> WORK REQUEST
Include only the line with "k = inset * 0.41" and the lines after it, each reproduced exactly as it stands in the entries below.
====
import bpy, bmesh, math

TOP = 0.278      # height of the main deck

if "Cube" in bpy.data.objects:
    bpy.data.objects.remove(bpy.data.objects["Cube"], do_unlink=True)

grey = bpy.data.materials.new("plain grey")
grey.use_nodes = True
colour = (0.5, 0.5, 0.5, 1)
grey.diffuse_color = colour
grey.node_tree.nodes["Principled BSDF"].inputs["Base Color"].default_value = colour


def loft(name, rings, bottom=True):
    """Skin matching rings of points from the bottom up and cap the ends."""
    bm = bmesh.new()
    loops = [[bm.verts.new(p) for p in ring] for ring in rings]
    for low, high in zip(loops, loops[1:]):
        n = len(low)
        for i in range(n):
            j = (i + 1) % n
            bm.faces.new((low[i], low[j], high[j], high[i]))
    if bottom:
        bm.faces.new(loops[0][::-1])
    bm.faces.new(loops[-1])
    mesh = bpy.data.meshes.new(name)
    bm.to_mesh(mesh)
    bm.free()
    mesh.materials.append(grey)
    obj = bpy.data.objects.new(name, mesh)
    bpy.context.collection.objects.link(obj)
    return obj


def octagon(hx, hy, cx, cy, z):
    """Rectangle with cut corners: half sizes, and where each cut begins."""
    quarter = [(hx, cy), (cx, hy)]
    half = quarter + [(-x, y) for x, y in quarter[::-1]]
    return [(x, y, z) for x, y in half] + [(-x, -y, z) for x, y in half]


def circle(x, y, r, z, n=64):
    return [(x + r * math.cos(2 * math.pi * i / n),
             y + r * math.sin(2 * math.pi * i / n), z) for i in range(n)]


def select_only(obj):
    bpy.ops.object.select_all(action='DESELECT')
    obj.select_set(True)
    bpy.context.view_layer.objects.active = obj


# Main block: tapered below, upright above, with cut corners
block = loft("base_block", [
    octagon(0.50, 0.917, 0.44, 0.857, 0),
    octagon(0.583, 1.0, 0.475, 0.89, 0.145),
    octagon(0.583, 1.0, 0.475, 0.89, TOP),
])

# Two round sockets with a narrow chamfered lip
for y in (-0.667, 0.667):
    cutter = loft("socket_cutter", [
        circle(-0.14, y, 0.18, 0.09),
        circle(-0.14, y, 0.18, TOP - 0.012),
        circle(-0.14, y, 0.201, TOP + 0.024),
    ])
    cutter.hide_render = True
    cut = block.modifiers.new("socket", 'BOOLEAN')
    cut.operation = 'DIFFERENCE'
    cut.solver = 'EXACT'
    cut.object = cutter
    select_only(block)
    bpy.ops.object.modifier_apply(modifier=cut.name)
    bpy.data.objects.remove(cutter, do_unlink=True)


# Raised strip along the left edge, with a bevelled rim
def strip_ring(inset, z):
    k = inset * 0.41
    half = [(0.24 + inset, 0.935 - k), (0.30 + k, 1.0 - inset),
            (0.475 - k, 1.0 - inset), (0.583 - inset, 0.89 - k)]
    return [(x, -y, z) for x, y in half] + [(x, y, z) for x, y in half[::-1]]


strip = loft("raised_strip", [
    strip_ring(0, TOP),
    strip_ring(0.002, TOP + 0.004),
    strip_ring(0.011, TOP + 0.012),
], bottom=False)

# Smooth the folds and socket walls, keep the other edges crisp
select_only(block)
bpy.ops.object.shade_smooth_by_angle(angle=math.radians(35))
====
> ANSWER SECTION
    k = inset * 0.41
    half = [(0.24 + inset, 0.935 - k), (0.30 + k, 1.0 - inset),
            (0.475 - k, 1.0 - inset), (0.583 - inset, 0.89 - k)]
    return [(x, -y, z) for x, y in half] + [(x, y, z) for x, y in half[::-1]]


strip = loft("raised_strip", [
    strip_ring(0, TOP),
    strip_ring(0.002, TOP + 0.004),
    strip_ring(0.011, TOP + 0.012),
], bottom=False)

# Smooth the folds and socket walls, keep the other edges crisp
select_only(block)
bpy.ops.object.shade_smooth_by_angle(angle=math.radians(35))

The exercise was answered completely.